Do you ever have trouble suspending disbelief? I do sometimes, but in a great book the world is built successfully enough that I feel like a fly in the room watching and experiencing what the characters are dealing with. A well written sci-fi is an excellent example. Does the alien with the green hair and 9″ nose seem real on the page? Does the planet with a heavier atmosphere that inhibits our flexibility ring true to the story? If the answer is “yes” then I’d say that story is being told very well.

Is there such a thing as the “perfect man” or “perfect woman”? Not really, because “perfect” is pretty boring. It’s our flaws that make us unique and interesting beings. Our quirks, our crooked smile, the uncontrollable snort when we laugh. I love those characters that do dumb things once in awhile, because that is what real people do – dumb things. For instance, substituting salt for sugar in a dessert recipe. Been there, done that. But I also admire characters that can do something I don’t know how to do – doctor, lawyer, indian chief.

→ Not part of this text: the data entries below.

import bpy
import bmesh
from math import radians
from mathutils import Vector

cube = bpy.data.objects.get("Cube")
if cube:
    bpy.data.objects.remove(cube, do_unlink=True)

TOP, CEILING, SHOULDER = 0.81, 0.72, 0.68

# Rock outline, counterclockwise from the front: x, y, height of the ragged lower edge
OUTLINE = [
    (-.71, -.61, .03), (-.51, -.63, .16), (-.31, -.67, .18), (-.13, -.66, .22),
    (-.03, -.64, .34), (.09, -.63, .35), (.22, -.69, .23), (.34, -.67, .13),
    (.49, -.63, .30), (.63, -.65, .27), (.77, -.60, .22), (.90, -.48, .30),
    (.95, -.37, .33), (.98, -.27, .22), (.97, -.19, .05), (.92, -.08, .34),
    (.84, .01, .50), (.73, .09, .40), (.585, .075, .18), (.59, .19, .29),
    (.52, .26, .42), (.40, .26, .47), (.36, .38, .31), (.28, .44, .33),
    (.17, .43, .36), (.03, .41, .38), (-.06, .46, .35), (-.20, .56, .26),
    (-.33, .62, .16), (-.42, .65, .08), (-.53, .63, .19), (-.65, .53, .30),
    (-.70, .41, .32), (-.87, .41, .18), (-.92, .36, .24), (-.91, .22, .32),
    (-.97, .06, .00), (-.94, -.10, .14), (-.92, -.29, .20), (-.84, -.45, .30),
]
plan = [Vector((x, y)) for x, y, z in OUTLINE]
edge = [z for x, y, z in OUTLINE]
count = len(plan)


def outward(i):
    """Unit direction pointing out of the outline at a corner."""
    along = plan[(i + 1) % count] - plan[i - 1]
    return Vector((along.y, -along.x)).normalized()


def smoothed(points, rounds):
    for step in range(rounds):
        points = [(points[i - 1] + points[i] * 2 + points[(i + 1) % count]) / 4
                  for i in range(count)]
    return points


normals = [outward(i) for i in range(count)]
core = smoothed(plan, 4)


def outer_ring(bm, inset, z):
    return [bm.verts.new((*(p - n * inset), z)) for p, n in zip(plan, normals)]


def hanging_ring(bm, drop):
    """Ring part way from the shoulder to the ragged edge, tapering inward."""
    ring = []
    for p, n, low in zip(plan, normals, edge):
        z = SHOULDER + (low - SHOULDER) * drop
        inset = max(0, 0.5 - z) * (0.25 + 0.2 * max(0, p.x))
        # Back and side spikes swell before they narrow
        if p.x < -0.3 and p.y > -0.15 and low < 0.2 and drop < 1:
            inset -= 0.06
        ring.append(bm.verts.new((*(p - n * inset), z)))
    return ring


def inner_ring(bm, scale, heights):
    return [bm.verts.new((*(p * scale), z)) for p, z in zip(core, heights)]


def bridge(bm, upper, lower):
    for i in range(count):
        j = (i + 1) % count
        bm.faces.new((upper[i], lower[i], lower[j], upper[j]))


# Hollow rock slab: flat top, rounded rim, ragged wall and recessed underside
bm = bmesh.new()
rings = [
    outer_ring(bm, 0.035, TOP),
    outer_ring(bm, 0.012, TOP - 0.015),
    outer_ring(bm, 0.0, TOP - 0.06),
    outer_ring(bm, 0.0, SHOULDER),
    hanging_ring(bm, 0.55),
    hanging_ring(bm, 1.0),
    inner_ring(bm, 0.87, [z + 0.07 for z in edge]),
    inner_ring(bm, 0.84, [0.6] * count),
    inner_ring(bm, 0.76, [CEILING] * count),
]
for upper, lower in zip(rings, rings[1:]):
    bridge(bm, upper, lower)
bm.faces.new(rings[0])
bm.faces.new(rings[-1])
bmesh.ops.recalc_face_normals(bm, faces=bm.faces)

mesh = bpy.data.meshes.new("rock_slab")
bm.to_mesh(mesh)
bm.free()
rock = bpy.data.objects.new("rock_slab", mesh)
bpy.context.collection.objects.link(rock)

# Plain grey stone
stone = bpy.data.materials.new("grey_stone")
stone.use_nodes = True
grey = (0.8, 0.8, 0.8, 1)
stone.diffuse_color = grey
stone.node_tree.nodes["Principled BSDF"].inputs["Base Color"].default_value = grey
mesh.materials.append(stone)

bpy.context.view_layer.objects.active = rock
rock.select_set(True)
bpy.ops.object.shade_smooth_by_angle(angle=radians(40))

Readers want to care about the characters and cheer them through the conflict in their lives, but if they are just a name with no face and no feelings, then my first response is – not interested. There are too many great books out there to waste time on one that isn’t.

That’s not to say that I only read “women’s fiction” or books about family and relationships. The fact of the matter is this, I read just about every genre. “So many books, so little time.” If it is  a great story – I want to experience it!

What is your idea of a great story?

Hero Worship

I’ve got a serious case of Hero Worship going on. In fact, if Dot Frank was a man I’d have a crush on her. Last night I had the pleasure of meeting and listening to Dorothea Benton Frank speak at Watermark Books. Folks, let me tell you – she is funny, down to earth, and totally inspiring. I want to be like her when I grow up – IF I grow up.

First of all, I’m so tickled that she came to Wichita and visited one of my favorite bookstores. How cool is that?

Sorry, I digress. My best friend Maxine and I got there early, meeting up with my friend Janice. We strategically sat on the 3rd row, directly in her line of sight. To be honest, I felt like a kid in a candy store filled with free candy.

She was kind enough to answer all our questions and tell us wonderfully funny stories about how she got started writing, her first book and her new book Porch Lights (which I loved), growing up on Sullivan’s Island (I’ve got to go there!), and bits of historical information about Charleston. I’ve read everything she’s written, as had many of the other attendees last night. We were a room full of happy women, laughing and fanning ourselves (it was 103 yesterday and all those bodies made the a/c struggle). There was about 100 of us!

When Dot Frank writes about South Carolina and the islands I not only see them, but I feel the humidity and smell the salt of the ocean air. Wow. If you haven’t read her books, get to the bookstore – this woman knows how to tell a story!

Would you belive I have about 200 books to read on my shelves and all I want to do is read hers over again?

I’d better get busy and write!